## TASK ITEM:
If a line includes "BORE", copy it out of the entries.

Saved data entries
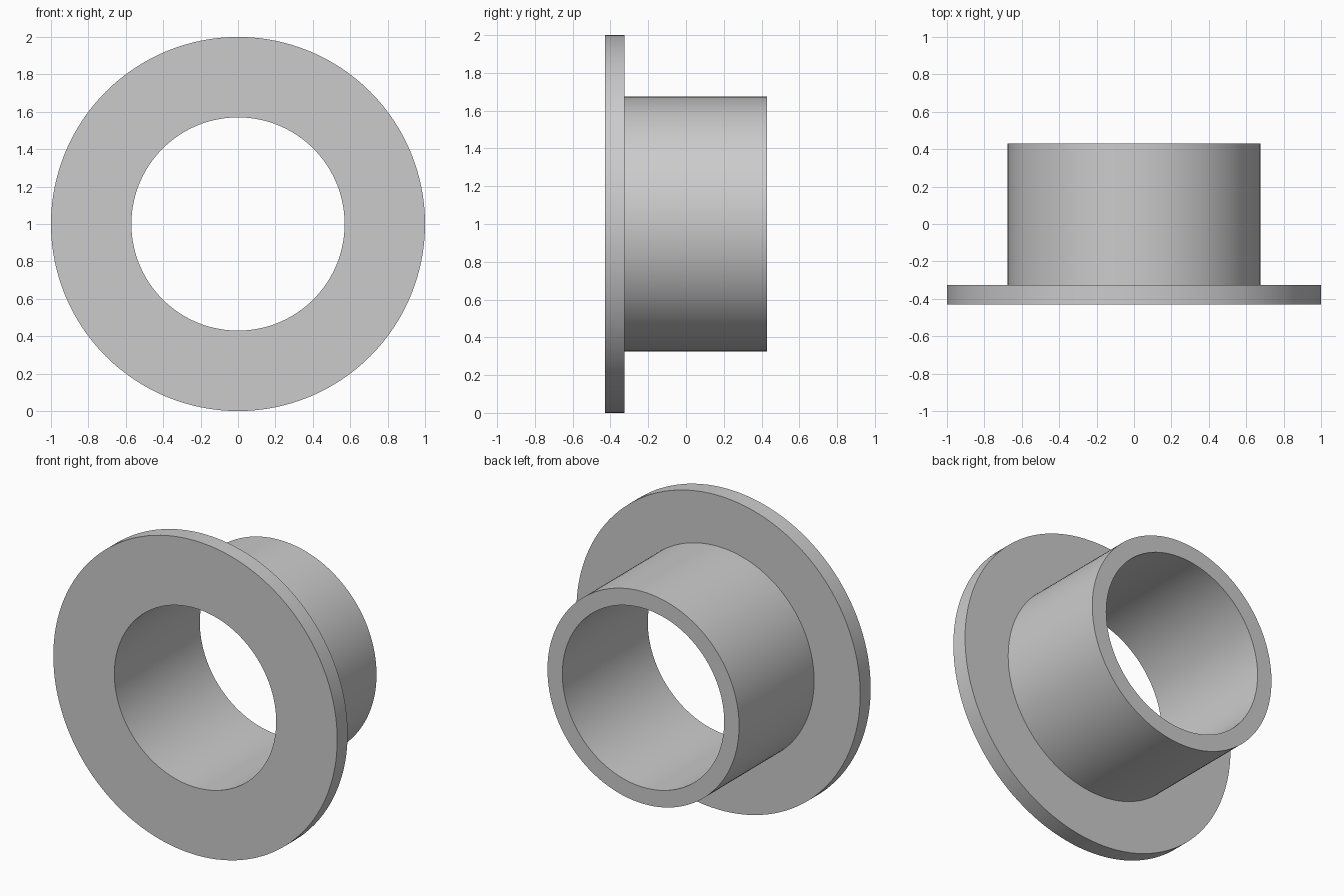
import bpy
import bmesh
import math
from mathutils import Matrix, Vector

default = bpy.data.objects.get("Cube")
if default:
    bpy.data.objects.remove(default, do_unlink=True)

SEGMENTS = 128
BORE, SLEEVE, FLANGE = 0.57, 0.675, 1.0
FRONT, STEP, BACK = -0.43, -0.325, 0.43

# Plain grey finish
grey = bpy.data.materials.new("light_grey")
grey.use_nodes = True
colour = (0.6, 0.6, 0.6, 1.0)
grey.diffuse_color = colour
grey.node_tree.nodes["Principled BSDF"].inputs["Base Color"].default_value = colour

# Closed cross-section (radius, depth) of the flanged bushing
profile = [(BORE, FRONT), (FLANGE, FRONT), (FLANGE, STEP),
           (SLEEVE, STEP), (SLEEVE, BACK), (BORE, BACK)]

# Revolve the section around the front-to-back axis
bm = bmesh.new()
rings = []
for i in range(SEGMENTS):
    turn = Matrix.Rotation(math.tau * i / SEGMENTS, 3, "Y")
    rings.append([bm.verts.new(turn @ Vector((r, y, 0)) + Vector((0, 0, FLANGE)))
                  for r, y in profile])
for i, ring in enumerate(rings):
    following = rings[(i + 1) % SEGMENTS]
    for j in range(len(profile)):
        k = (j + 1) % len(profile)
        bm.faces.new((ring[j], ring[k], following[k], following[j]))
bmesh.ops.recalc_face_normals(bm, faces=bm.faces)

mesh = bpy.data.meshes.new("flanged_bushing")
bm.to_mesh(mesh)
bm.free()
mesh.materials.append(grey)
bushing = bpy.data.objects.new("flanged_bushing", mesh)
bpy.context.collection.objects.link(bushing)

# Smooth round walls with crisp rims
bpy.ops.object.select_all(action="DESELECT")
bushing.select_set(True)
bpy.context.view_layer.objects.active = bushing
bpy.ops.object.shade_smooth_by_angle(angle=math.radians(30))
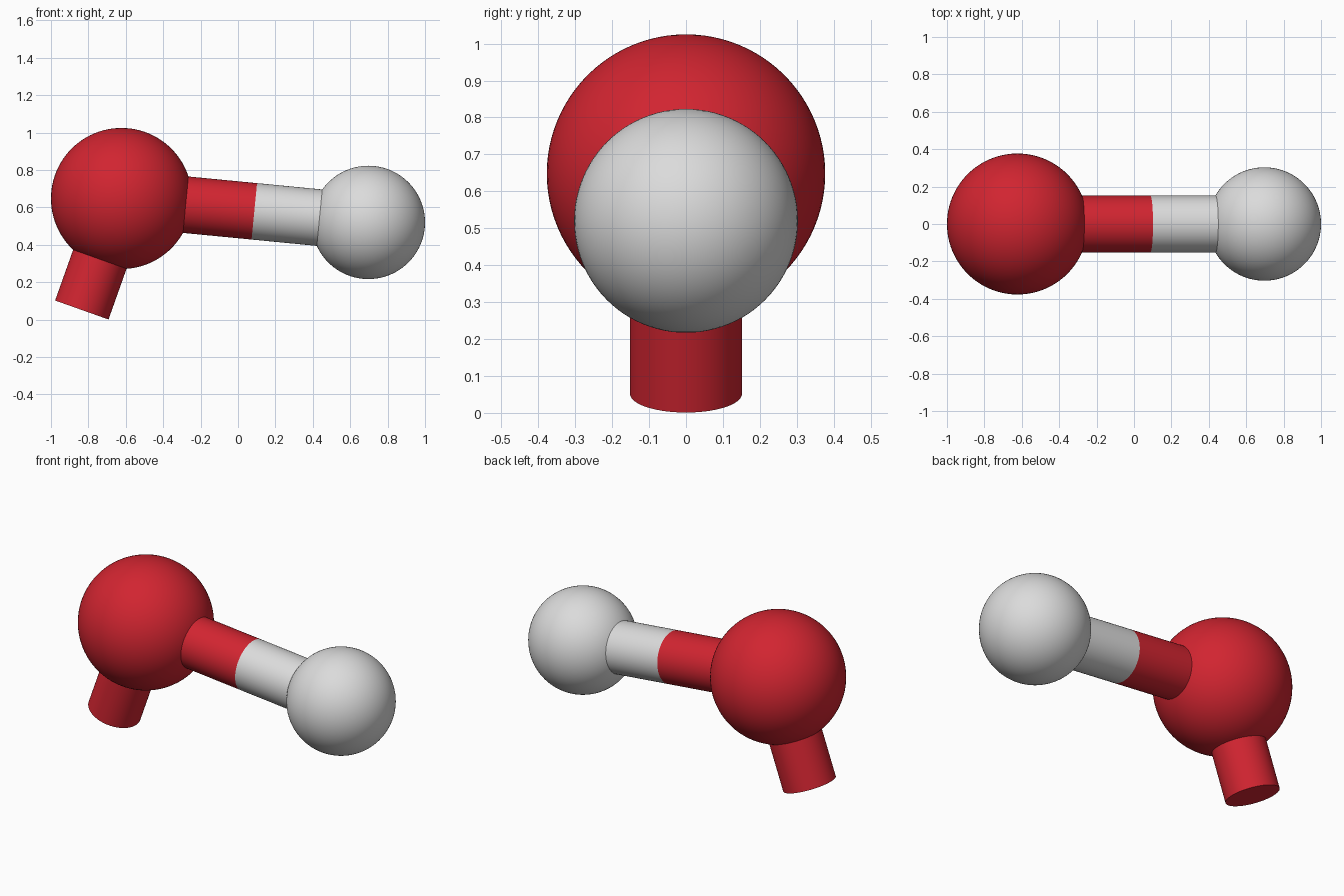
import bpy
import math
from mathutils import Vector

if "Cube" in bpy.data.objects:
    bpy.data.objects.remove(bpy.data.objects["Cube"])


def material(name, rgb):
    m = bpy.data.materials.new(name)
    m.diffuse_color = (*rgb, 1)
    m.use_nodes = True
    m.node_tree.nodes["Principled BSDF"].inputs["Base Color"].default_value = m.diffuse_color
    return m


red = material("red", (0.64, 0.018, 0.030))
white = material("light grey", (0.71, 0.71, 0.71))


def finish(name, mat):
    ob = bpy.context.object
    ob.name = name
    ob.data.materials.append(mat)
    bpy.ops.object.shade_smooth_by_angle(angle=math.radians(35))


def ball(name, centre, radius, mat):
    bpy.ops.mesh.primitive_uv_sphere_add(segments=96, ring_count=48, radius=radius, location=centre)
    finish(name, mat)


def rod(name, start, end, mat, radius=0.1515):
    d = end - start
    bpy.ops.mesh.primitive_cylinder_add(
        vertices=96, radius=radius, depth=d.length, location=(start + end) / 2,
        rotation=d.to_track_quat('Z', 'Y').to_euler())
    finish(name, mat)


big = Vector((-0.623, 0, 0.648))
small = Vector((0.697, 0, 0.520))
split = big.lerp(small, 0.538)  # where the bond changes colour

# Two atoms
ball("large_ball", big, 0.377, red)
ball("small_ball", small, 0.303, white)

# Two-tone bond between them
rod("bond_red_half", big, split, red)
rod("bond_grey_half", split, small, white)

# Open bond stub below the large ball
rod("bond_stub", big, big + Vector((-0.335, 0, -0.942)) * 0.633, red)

## SOLUTION FOR THIS PROBLEM:
BORE, SLEEVE, FLANGE = 0.57, 0.675, 1.0
profile = [(BORE, FRONT), (FLANGE, FRONT), (FLANGE, STEP),
           (SLEEVE, STEP), (SLEEVE, BACK), (BORE, BACK)]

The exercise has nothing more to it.